Honolulu's zipper lane: a moveable barrier HOV application

As a consequence of its narrow, linear nature and its high-density land use pattern, the primary urban corridor of the city of Honolulu, Hawaii is one of the most congested in the nation. The H-1 interstate highway and several parallel major arterials serve the corridor. Among the Transportation System Management (TSM) actions implemented within the corridor over the years are a 2+ concurrent-flow HOV lane along a portion of the H-1 and several coned peak-period lanes on the arterial system. A feasibility study conducted in 1995 recommended the addition of a morning peak-period contra-flow lane paralleling the 2+ concurrent-flow lane for buses, vanpools and carpools carrying three or more persons. Safety concerns motivated the consideration of a moveable barrier system. The "Zipper Lane" was opened to traffic in the fall of 1998. This paper describes the background, design and operational characteristics of the system and, by assembling data from a variety of existing sources, provides a quick assessment of the new facility. Varying opinions about proper usage are also described.


  • English

Media Info

  • Pagination: 20p

Subject/Index Terms

Filing Info

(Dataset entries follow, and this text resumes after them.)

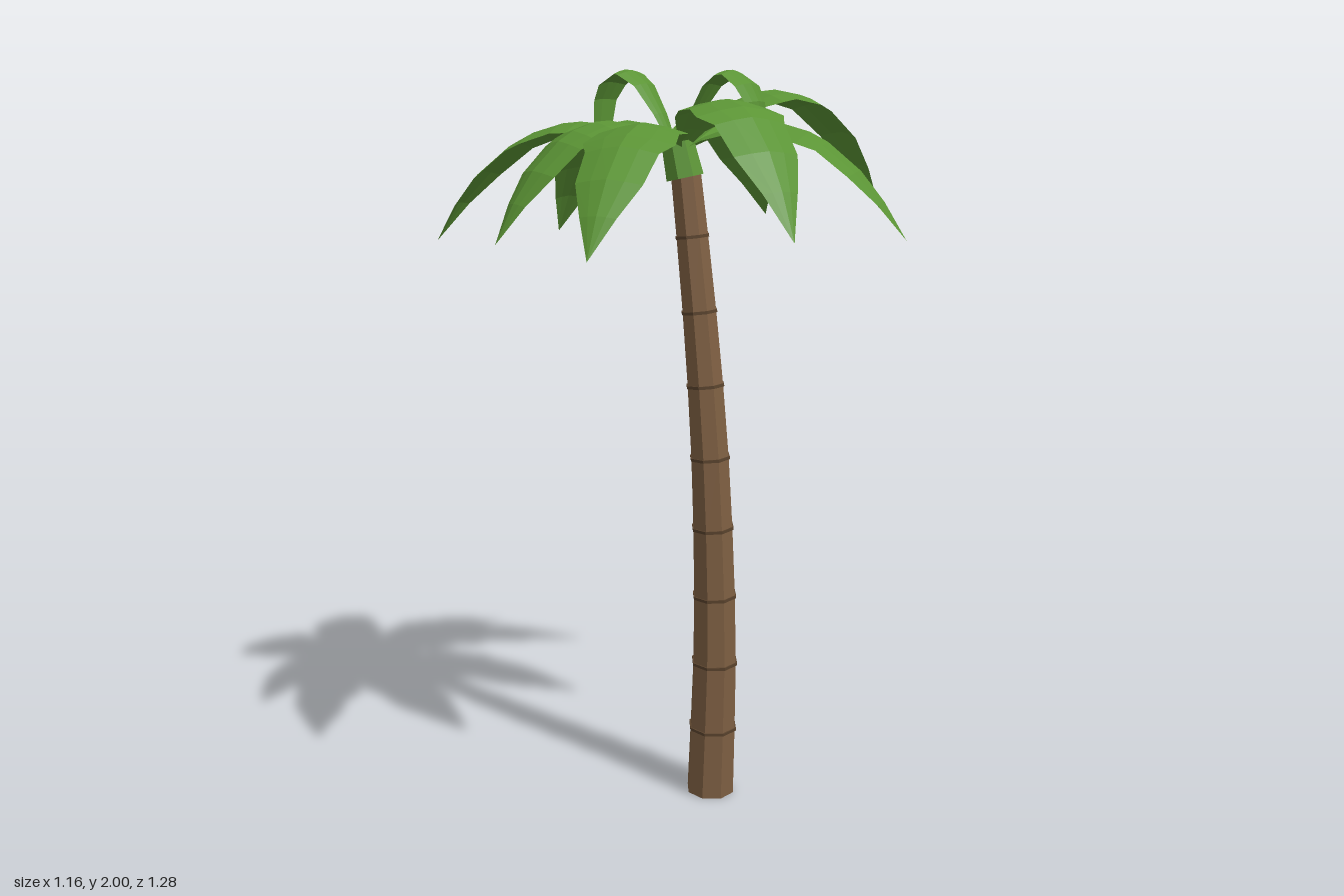
import * as THREE from 'three';

const paint = (color, side = THREE.FrontSide) =>
  new THREE.MeshStandardMaterial({ color, flatShading: true, side });
const V = (x, y, z) => new THREE.Vector3(x, y, z);
const UP = V(0, 1, 0);
const HEART = V(-0.06, 1.79, 0.045); // where all fronds meet

// Eight-sided drum between two points
function drum(name, a, b, rBottom, rTop, material) {
  const mesh = new THREE.Mesh(
    new THREE.CylinderGeometry(rTop, rBottom, a.distanceTo(b), 8), material);
  mesh.name = name;
  mesh.position.copy(a).lerp(b, 0.5);
  mesh.quaternion.setFromUnitVectors(UP, b.clone().sub(a).normalize());
  return mesh;
}

// Leaf blade swept along a curve; stations are [position, half width]
function frond(name, curve, heading, stations, material) {
  const side = V(-heading.z, 0, heading.x).normalize();
  const across = [-1, -0.5, 0, 0.5, 1];
  const n = across.length;
  const pos = [], index = [];
  stations.forEach(([t, half], i) => {
    const p = curve.getPoint(t);
    const normal = side.clone().cross(curve.getTangent(t));
    across.forEach((s, j) => {
      const droop = -0.22 * half * Math.pow(Math.abs(s), 1.4);
      const q = p.clone().addScaledVector(side, s * half).addScaledVector(normal, droop);
      pos.push(q.x, q.y, q.z);
      if (i && j) {
        const d = i * n + j, c = d - 1, b = d - n, a = b - 1;
        index.push(a, b, c, b, d, c);
      }
    });
  });
  const geo = new THREE.BufferGeometry();
  geo.setAttribute('position', new THREE.Float32BufferAttribute(pos, 3));
  geo.setIndex(index);
  geo.computeVertexNormals();
  const mesh = new THREE.Mesh(geo, material);
  mesh.name = name;
  return mesh;
}

export function createModel() {
  const tree = new THREE.Group();
  tree.name = 'palmTree';
  const bark = paint(0x7f6043);
  const barkRing = paint(0x5a432d);
  const green = paint(0x5b9435, THREE.DoubleSide);

  // Curved trunk: tapering segments with a thin ring at each joint
  const trunk = new THREE.Group();
  trunk.name = 'trunk';
  const spine = new THREE.CatmullRomCurve3([
    V(0.035, 0.005, 0.053), V(0.034, 0.4, 0.08), V(0.028, 0.6, 0.09),
    V(0.007, 1, 0.101), V(-0.018, 1.4, 0.084), V(-0.045, 1.77, 0.055)]);
  const radius = (t) => 0.068 - 0.027 * t;
  const count = 9;
  for (let i = 0; i < count; i++) {
    const t0 = i / count, t1 = (i + 1) / count;
    const a = spine.getPointAt(t0), b = spine.getPointAt(t1);
    trunk.add(drum('trunkSegment', a, b, radius(t0), radius(t1), bark));
    if (i) {
      const half = spine.getTangentAt(t0).multiplyScalar(0.004);
      const r = radius(t0) * 1.06;
      trunk.add(drum('trunkRing', a.clone().sub(half), a.clone().add(half), r, r, barkRing));
    }
  }
  tree.add(trunk);

  // Green bud holding the fronds
  tree.add(drum('crownBud', V(-0.045, 1.725, 0.058), V(-0.06, 1.815, 0.045), 0.052, 0.045, green));

  // Large arching fronds: tip x, y, z and control height of the arch
  const blade = [[0, 0.012], [0.1, 0.04], [0.22, 0.088], [0.34, 0.115], [0.41, 0.105],
    [0.53, 0.12], [0.61, 0.095], [0.76, 0.086], [0.88, 0.047], [1, 0]];
  const tips = [
    [-0.13, 1.53, -0.64, 2.02], [-0.565, 1.54, -0.43, 2.02],
    [-0.58, 1.58, 0.105, 2.03], [-0.48, 1.57, 0.455, 2.03],
    [-0.04, 1.61, 0.637, 2.14], [0.385, 1.58, 0.447, 2.02],
    [0.58, 1.62, 0, 2.17], [0.39, 1.585, -0.315, 2.03]];
  for (const [x, y, z, h] of tips) {
    const tip = V(x, y, z);
    const control = HEART.clone().lerp(tip, 0.6).setY(h);
    const curve = new THREE.QuadraticBezierCurve3(HEART, control, tip);
    tree.add(frond('frond', curve, tip.clone().sub(HEART), blade, green));
  }

  // Two young fronds that rise and curl over
  const youngBlade = [[0, 0.012], [0.14, 0.03], [0.28, 0.045], [0.4, 0.058], [0.46, 0.05],
    [0.6, 0.058], [0.7, 0.048], [0.85, 0.04], [1, 0]];
  const curl = [[0, 1.79], [0.05, 1.89], [0.1, 1.965], [0.155, 1.998], [0.21, 1.975],
    [0.245, 1.915], [0.25, 1.85], [0.235, 1.79]];
  for (const heading of [V(-0.12, 0, -0.21), V(0.12, 0, 0.2)]) {
    heading.normalize();
    const curve = new THREE.CatmullRomCurve3(
      curl.map(([r, y]) => HEART.clone().addScaledVector(heading, r).setY(y)));
    tree.add(frond('youngFrond', curve, heading, youngBlade, green));
  }
  return tree;
}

  • Accession Number: 01386347
  • Record Type: Publication
  • Source Agency: ARRB
  • Files: ATRI
  • Created Date: Aug 22 2012 9:11PM